“They didn’t treat me right,” he said. “I went with another family. They didn’t have much. They didn’t have a huge house like the family that brought me here. They didn’t have a lot of money. I was very, very happy with them.”
He stayed with Ted and Cathy Hershey, who had three children. Ted Hershey was Arcadia boys soccer coach. Section 5, the governing body of high school sports in the Rochester area, said that Hershey recruited him, Kovalenko said. They gave Hershey a choice: Kovalenko could play a year, but he couldn’t coach or the midfielder couldn’t play and he could continue coaching.
“He chose to not to coach, so I can play that year,” Kovalenko said. “He stepped a away a year and he came back after that. The year he stepped out we won the sectional title. It was unbelievable. They are great people. I still talk to them. I love them like my own family. They treated me like a son and I will never forget that. . .. They were there when I needed them. They took me in when the other family kicked me out.”
At Arcadia, Kovalenko thrived. He led the team to a Section 5 title and a runner-up berth. Personally, he earned All-American honors twice and was named the New York state player of the year in 1996.
In the classroom, he forged a 3.1 grade-point average, which was an achievement in itself considering Kovalenko did not know a word of English when he came to America. In fact, he took freshmen courses two years in a row “because I didn’t know the language.
“It was very difficult to communicate and ask for things just for a normal life.”
Kovalenko was a highly sought-after player. He said more than 150 colleges were interested, many offering full scholarships.
He wanted to go to the University of Virginia and play for Bruce Arena, now the Red Bulls coach.
“I could have gone to Yale, Dartmouth,” he said. “I could have gone to any school I wanted to go. I could have gone to Virginia. Bruce recruited me. I’ll never forget. Every college visit I had the assistant coach picked me up. I went to Virginia and Bruce came to pick me up. We went to dinner and I loved the school. When I started looking for schools in my sophomore year, that’s all I heard. Virginia. Virginia. The best school. They won like five titles in six years, four in a row. So, I told myself that’s where I want to go. That’s the best school. I had a chance to go there.”
But Arena decided to turn pro and became coach of D.C. United in MLS’s inaugural season, forcing Kovalenko to alter his plans.
So, Kovalenko decided to go to Indiana and two other Ukrainian players who settled in Rochester area came along with him — Yuri Lavrinenko and Aleksey Korol. They helped coach Jerry Yeagley, who for most of his career, had resisted using foreign-grown talent until then, capture the 1998 Division I crown.

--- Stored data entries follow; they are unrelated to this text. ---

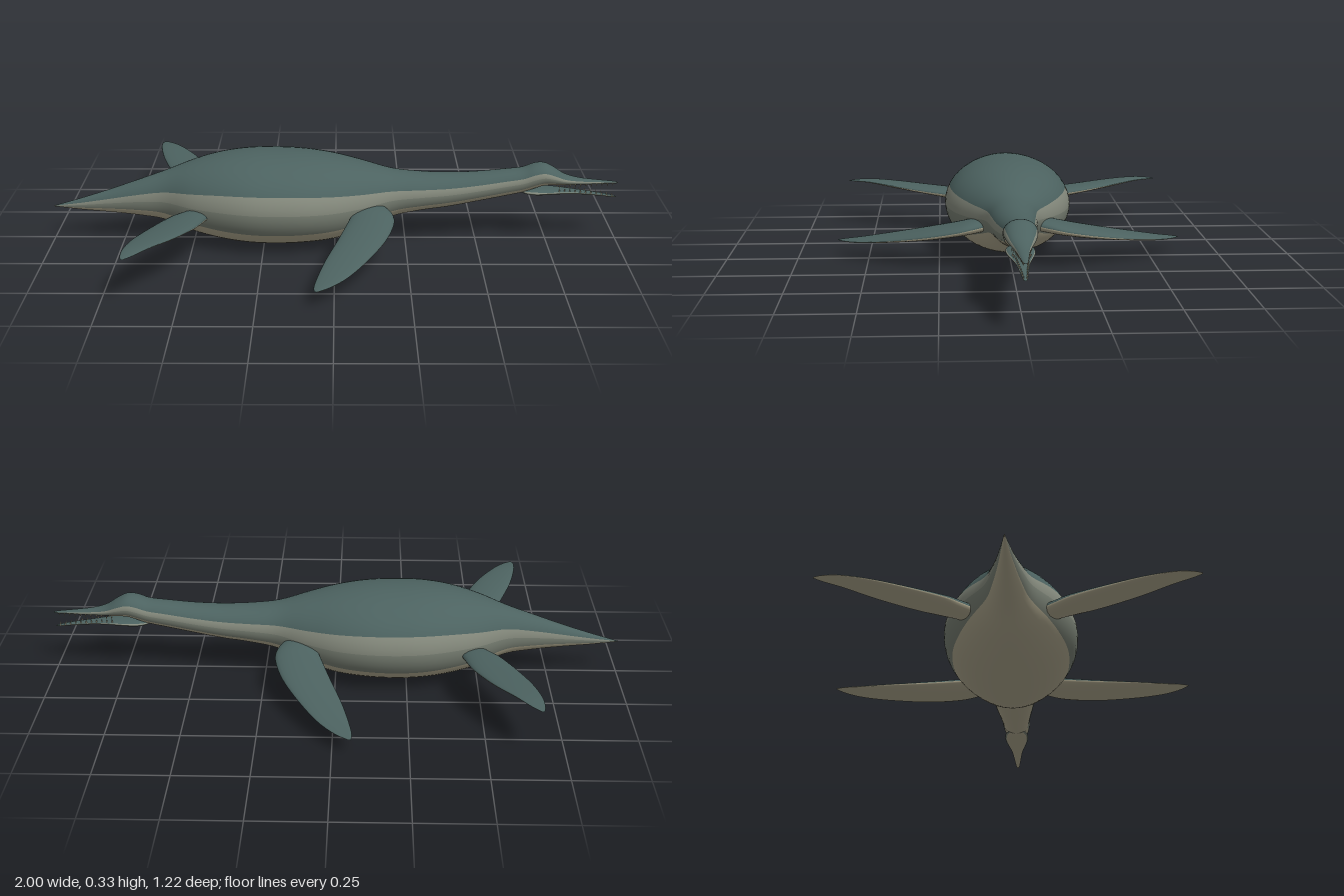
import * as THREE from 'three';

const mat = (name, color) => Object.assign(new THREE.MeshStandardMaterial({ color }), { name });

// Smooth interpolation of numeric stations
function refine(stations, steps) {
  const out = [];
  const n = stations.length;
  for (let i = 0; i < n - 1; i++) {
    const [a, b, c, d] = [i - 1, i, i + 1, i + 2].map(k => stations[Math.min(n - 1, Math.max(0, k))]);
    for (let s = 0; s < steps; s++) {
      const t = s / steps;
      out.push(b.map((_, k) => 0.5 * (2 * b[k] + (c[k] - a[k]) * t
        + (2 * a[k] - 5 * b[k] + 4 * c[k] - d[k]) * t * t
        + (3 * b[k] - a[k] - 3 * c[k] + d[k]) * t * t * t)));
    }
  }
  out.push(stations[n - 1]);
  return out;
}

// Skin closed rings; zone(angle) picks the material of each strip
function loft(name, stations, segs, point, zone, materials) {
  const pos = [], faces = materials.map(() => []);
  stations.forEach((s, i) => {
    for (let j = 0; j < segs; j++) {
      pos.push(...point(s, j / segs * Math.PI * 2));
      if (i === stations.length - 1) continue;
      const a = i * segs + j, b = a + segs;
      const c = i * segs + (j + 1) % segs, d = c + segs;
      faces[zone((j + 0.5) / segs * Math.PI * 2)].push(a, b, d, a, d, c);
    }
  });
  const geo = new THREE.BufferGeometry();
  geo.setAttribute('position', new THREE.Float32BufferAttribute(pos, 3));
  geo.setIndex(faces.flat());
  let start = 0;
  faces.forEach((f, k) => { geo.addGroup(start, f.length, k); start += f.length; });
  geo.computeVertexNormals();
  const mesh = new THREE.Mesh(geo, materials);
  mesh.name = name;
  return mesh;
}

// Body stations: x, top y, bottom y, half width
const BODY = [
  [-1, 0.121, 0.119, 0.001], [-0.9, 0.15, 0.108, 0.016], [-0.8, 0.182, 0.1, 0.032],
  [-0.7, 0.217, 0.09, 0.052], [-0.6, 0.252, 0.075, 0.08], [-0.5, 0.289, 0.04, 0.145],
  [-0.4, 0.315, 0.017, 0.192], [-0.3, 0.327, 0.005, 0.221], [-0.2, 0.328, 0.002, 0.228],
  [-0.1, 0.323, 0.006, 0.22], [0, 0.309, 0.017, 0.192], [0.1, 0.286, 0.045, 0.145],
  [0.2, 0.26, 0.09, 0.095], [0.3, 0.249, 0.112, 0.08], [0.4, 0.246, 0.126, 0.07],
  [0.5, 0.25, 0.145, 0.061], [0.6, 0.26, 0.165, 0.054], [0.66, 0.267, 0.178, 0.052],
  [0.7, 0.281, 0.192, 0.054], [0.735, 0.284, 0.203, 0.053], [0.77, 0.268, 0.205, 0.047],
  [0.81, 0.243, 0.205, 0.034], [0.86, 0.229, 0.205, 0.022], [0.93, 0.221, 0.207, 0.014],
  [0.985, 0.216, 0.208, 0.008], [1, 0.212, 0.21, 0.002],
];
const JAW = [
  [0.645, 0.187, 0.185, 0.01], [0.67, 0.195, 0.175, 0.038], [0.71, 0.195, 0.171, 0.046],
  [0.76, 0.192, 0.173, 0.042], [0.81, 0.188, 0.174, 0.032], [0.86, 0.183, 0.171, 0.021],
  [0.93, 0.174, 0.164, 0.013], [0.98, 0.165, 0.158, 0.007], [0.995, 0.16, 0.158, 0.002],
];
// Flipper stations: z, leading x, trailing x, y, half thickness
const FLIPPERS = {
  frontFlipper: [
    [0.08, 0.17, 0.07, 0.148, 0.022], [0.14, 0.2, 0.06, 0.14, 0.024], [0.2, 0.203, 0.042, 0.128, 0.022],
    [0.3, 0.173, 0.01, 0.108, 0.018], [0.42, 0.11, -0.03, 0.085, 0.012], [0.52, 0.045, -0.055, 0.068, 0.007],
    [0.58, -0.01, -0.065, 0.06, 0.004], [0.612, -0.055, -0.062, 0.057, 0.001],
  ],
  rearFlipper: [
    [0.08, -0.42, -0.5, 0.125, 0.022], [0.15, -0.435, -0.545, 0.135, 0.023], [0.2, -0.444, -0.575, 0.142, 0.021],
    [0.3, -0.47, -0.615, 0.152, 0.016], [0.42, -0.525, -0.655, 0.163, 0.011], [0.52, -0.59, -0.675, 0.17, 0.006],
    [0.58, -0.635, -0.678, 0.168, 0.003], [0.608, -0.665, -0.672, 0.165, 0.001],
  ],
};

export function createModel() {
  const group = new THREE.Group();
  const back = mat('backTeal', 0x4c6260);
  const stripe = mat('stripeGrey', 0x858a7d);
  const flank = mat('flankGreyGreen', 0x777e72);
  const belly = mat('bellyBeige', 0xb0a98f);

  // Back, side stripe, lower flank and belly bands
  const ringX = ([x, top, bottom, w], a) =>
    [x, (top + bottom) / 2 + Math.sin(a) * (top - bottom) / 2, Math.cos(a) * w];
  const bodyZone = a => [0.38, 0, -0.45].filter(limit => Math.sin(a) < limit).length;
  const body = refine(BODY, 4), jaw = refine(JAW, 4);
  group.add(loft('body', body, 48, ringX, bodyZone, [back, stripe, flank, belly]));
  group.add(loft('lowerJaw', jaw, 48, ringX, bodyZone, [back, stripe, flank, belly]));

  for (const side of [1, -1]) {
    const label = side > 0 ? 'Left' : 'Right';

    // Lens-section paddles, dark above and pale below
    for (const [name, stations] of Object.entries(FLIPPERS)) {
      const ringZ = ([z, lead, trail, y, t], a) =>
        [(lead + trail) / 2 - side * Math.cos(a) * (lead - trail) / 2, y + Math.sin(a) * t, side * z];
      group.add(loft(name + label, refine(stations, 4), 24, ringZ, a => a < Math.PI ? 0 : 1, [back, belly]));
    }

    // Rows of small teeth along both jaws
    for (let i = 0; i < 11; i++) {
      const x = 0.79 + i * 0.019;
      for (const [rows, up, name] of [[body, -1, 'upperTooth'], [jaw, 1, 'lowerTooth']]) {
        const s = rows.reduce((p, q) => Math.abs(q[0] - x) < Math.abs(p[0] - x) ? q : p);
        const tooth = new THREE.Mesh(new THREE.ConeGeometry(0.0028, 0.011, 6), belly);
        tooth.name = name + label;
        tooth.position.set(x, (up > 0 ? s[1] : s[2]) + up * 0.002, side * s[3] * 0.72);
        if (up < 0) tooth.rotation.x = Math.PI;
        group.add(tooth);
      }
    }
  }
  return group;
}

Kovalenko wanted to turn pro after his sophomore year. But losing in the semifinals and some convincing from Yeagley and assistant coach Michael Freitag (the current head coach) brought him back for one more year — 1998 — and won a national title.
He was able to take down that picture from his wall.
The picture may be gone, but the fire still lives inside Kovalenko.
He admitted he is always working on tempering his temper without losing any of his passion. Through last Saturday’s 4-0 triumph over the Columbus Crew, Kovalenko has accrued 43 yellow cards and five red cards in 186 games over nine seasons.
It hasn’t been easy.
Kovalenko said that he “realized one thing” early on: “It’s not about me. That’s one thing that you forget. You’re in a game and you’re so emotional, so crazy. But you know what? There are 10 guys on the field and 20-24 guys in the locker room. That’s what you’ve got to think about. If you play tennis and get thrown out, you know what? That is my fault and I blame myself.
“To leave the other players down. In soccer you play one man down, it’s a big difference, especially at this level. That’s what I really realized. I still do some things sometimes. I think I’ve gotten a little bit better, but I still have a long way to go.”